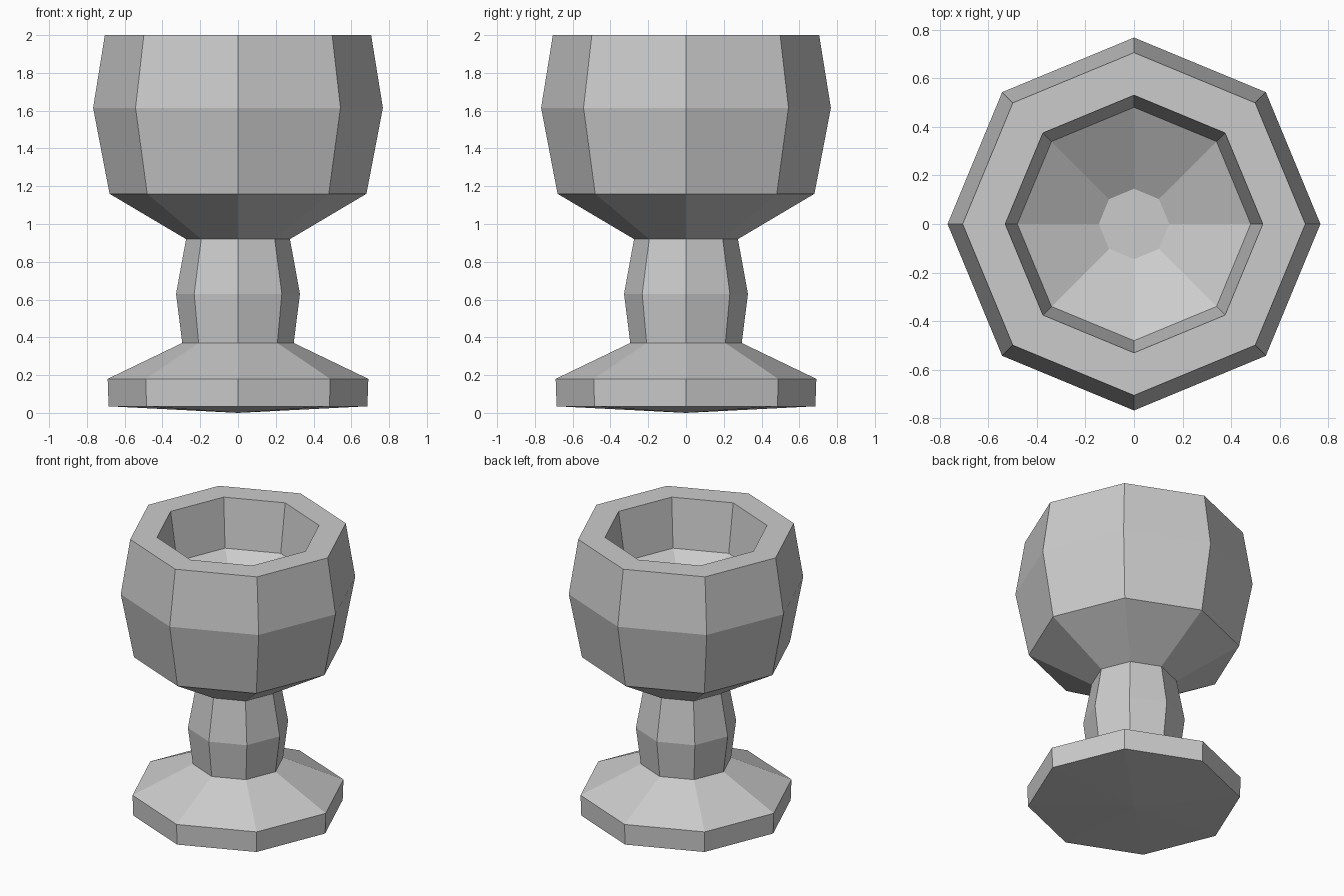
import bpy, bmesh
from math import cos, sin, pi

if "Cube" in bpy.data.objects:
    bpy.data.objects.remove(bpy.data.objects["Cube"])

SIDES = 8

# Goblet profile (radius, height): underside, foot, stem, bowl, rim, hollow inside
profile = [(0.685, 0.035), (0.69, 0.18), (0.295, 0.37), (0.328, 0.63),
           (0.275, 0.92), (0.68, 1.16), (0.767, 1.615), (0.705, 2.0),
           (0.53, 2.0), (0.48, 1.66), (0.145, 1.47)]

bm = bmesh.new()
rings = [[bm.verts.new((r * cos(2 * pi * i / SIDES), r * sin(2 * pi * i / SIDES), z))
          for i in range(SIDES)] for r, z in profile]

# Walls between neighbouring rings
for a, b in zip(rings, rings[1:]):
    for i in range(SIDES):
        j = (i + 1) % SIDES
        bm.faces.new((a[i], a[j], b[j], b[i]))

# Flat floor of the cup, shallow point under the foot
bm.faces.new(rings[-1])
tip = bm.verts.new((0, 0, 0))
for i in range(SIDES):
    bm.faces.new((tip, rings[0][(i + 1) % SIDES], rings[0][i]))

bmesh.ops.recalc_face_normals(bm, faces=bm.faces)
mesh = bpy.data.meshes.new("goblet")
bm.to_mesh(mesh)
bm.free()
bpy.context.collection.objects.link(bpy.data.objects.new("goblet", mesh))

┄┄┄┄┄┄┄┄┄┄

--- Work order ---
Retype nothing except the lines from the line holding "# Flat floor" through the last line of the entries, both included.

--- Exercise answer ---
# Flat floor of the cup, shallow point under the foot
bm.faces.new(rings[-1])
tip = bm.verts.new((0, 0, 0))
for i in range(SIDES):
    bm.faces.new((tip, rings[0][(i + 1) % SIDES], rings[0][i]))

bmesh.ops.recalc_face_normals(bm, faces=bm.faces)
mesh = bpy.data.meshes.new("goblet")
bm.to_mesh(mesh)
bm.free()
bpy.context.collection.objects.link(bpy.data.objects.new("goblet", mesh))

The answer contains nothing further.